# To do
Filter the entries below, keeping only lines with the word "Vector".

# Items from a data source
......
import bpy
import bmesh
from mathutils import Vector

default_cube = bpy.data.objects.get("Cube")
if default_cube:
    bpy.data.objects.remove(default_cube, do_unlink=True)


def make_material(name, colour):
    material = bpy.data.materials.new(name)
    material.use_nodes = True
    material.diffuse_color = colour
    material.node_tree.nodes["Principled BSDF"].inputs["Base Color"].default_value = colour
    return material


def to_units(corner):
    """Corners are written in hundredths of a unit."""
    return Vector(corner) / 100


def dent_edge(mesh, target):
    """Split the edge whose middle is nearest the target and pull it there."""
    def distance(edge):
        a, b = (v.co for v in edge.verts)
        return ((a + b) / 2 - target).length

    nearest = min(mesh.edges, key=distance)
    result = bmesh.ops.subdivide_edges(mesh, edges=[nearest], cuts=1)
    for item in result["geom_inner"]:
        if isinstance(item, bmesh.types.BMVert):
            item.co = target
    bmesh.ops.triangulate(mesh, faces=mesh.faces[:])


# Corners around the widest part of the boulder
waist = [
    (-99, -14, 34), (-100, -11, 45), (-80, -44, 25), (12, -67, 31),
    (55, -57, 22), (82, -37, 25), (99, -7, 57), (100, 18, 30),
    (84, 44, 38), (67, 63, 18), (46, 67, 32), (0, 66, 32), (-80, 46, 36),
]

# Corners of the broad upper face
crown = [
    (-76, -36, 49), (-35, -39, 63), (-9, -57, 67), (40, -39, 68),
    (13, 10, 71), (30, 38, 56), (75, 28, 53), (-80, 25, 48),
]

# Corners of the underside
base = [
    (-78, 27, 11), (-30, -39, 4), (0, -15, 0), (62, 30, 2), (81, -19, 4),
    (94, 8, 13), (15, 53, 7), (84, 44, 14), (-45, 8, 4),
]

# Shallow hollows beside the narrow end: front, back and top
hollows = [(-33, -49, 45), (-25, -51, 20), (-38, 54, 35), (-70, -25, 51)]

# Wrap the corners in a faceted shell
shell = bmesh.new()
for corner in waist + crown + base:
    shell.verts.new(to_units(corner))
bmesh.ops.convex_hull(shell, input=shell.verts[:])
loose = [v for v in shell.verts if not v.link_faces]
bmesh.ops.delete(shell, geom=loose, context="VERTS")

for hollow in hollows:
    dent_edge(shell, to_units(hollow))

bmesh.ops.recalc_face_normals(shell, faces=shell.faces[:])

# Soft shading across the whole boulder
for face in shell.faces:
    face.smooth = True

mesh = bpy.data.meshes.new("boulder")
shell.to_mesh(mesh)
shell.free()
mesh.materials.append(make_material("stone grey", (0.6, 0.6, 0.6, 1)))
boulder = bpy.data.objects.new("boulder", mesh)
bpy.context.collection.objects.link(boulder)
......
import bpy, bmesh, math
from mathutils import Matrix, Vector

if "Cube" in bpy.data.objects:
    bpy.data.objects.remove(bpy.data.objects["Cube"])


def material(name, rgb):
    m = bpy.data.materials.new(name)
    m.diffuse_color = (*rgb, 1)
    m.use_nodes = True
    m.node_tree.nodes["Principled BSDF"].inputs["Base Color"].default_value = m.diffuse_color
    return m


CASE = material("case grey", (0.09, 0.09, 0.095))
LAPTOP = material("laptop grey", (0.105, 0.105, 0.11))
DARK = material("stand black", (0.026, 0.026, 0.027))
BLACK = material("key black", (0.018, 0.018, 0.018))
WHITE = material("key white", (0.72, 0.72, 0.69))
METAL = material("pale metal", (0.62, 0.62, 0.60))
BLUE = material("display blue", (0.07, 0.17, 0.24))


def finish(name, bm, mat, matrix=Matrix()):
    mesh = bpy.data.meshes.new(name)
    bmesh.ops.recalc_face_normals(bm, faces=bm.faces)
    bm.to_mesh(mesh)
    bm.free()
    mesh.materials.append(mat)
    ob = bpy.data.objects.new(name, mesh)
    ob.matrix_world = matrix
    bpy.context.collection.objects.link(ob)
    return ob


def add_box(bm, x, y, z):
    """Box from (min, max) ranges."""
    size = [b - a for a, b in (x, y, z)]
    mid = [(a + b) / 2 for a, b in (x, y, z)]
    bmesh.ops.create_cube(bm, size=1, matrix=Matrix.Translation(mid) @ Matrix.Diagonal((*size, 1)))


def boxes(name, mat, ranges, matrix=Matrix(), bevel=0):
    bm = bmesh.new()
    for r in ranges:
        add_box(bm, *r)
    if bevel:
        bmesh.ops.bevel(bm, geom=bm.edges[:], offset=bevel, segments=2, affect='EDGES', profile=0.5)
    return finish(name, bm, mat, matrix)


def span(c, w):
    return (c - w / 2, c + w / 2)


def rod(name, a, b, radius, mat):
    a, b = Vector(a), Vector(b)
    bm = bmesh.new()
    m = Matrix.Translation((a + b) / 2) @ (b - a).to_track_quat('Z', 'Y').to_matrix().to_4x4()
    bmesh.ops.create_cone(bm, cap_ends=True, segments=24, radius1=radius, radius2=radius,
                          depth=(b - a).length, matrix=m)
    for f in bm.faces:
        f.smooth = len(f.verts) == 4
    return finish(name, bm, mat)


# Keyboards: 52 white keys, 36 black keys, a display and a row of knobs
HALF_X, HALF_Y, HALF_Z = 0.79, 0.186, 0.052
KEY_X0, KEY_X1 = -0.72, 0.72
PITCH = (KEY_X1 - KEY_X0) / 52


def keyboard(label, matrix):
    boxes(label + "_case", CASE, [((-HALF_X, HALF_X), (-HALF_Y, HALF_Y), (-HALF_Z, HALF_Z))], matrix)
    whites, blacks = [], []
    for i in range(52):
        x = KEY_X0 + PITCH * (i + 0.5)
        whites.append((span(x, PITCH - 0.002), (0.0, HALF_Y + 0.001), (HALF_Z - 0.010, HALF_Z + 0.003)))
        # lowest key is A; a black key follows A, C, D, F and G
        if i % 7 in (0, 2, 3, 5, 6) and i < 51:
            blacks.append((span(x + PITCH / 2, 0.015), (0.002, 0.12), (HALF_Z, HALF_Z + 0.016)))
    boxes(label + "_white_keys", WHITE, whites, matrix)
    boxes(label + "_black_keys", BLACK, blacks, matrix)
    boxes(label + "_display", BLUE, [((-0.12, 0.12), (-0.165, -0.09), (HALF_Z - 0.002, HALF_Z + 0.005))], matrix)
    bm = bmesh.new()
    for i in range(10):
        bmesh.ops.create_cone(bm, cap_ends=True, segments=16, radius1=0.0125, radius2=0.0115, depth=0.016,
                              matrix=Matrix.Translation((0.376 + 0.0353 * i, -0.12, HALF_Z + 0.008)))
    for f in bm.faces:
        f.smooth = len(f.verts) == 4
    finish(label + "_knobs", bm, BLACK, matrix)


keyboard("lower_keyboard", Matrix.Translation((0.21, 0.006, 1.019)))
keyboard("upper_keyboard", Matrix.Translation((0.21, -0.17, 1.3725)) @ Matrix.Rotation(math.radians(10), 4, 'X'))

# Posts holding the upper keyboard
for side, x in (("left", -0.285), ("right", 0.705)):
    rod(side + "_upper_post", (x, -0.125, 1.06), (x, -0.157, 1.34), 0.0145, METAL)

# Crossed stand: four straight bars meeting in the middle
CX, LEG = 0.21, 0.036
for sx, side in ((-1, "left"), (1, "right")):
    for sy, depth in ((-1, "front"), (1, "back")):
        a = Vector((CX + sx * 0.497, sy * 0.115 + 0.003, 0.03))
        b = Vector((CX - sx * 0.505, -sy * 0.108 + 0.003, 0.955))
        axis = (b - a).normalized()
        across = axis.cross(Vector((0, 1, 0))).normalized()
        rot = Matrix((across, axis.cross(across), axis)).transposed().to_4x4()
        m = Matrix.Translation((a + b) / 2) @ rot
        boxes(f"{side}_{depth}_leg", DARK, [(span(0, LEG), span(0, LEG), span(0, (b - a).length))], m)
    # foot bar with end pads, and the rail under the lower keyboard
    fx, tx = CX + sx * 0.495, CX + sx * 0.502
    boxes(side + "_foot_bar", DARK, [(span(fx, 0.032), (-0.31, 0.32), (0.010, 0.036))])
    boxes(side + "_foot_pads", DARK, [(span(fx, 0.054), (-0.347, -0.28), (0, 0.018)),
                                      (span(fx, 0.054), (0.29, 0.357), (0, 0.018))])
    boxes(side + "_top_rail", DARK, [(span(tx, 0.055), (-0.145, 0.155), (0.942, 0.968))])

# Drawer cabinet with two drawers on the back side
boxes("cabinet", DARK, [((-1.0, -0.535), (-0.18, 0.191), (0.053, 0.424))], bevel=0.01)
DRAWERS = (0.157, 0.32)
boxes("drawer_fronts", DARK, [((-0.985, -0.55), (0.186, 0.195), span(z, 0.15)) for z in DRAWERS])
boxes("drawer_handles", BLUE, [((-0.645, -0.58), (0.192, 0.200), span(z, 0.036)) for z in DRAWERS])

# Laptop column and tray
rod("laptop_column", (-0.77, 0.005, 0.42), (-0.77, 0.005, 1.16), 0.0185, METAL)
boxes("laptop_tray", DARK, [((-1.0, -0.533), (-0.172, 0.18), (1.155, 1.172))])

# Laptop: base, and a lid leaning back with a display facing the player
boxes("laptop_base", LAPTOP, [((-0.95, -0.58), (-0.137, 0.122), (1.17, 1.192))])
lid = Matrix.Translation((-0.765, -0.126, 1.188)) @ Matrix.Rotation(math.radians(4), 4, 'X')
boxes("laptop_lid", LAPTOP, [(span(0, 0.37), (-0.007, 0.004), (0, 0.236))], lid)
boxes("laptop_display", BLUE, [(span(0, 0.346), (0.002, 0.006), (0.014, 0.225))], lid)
......
# Response area
from mathutils import Vector
    return Vector(corner) / 100
from mathutils import Matrix, Vector
    a, b = Vector(a), Vector(b)
        a = Vector((CX + sx * 0.497, sy * 0.115 + 0.003, 0.03))
        b = Vector((CX - sx * 0.505, -sy * 0.108 + 0.003, 0.955))
        across = axis.cross(Vector((0, 1, 0))).normalized()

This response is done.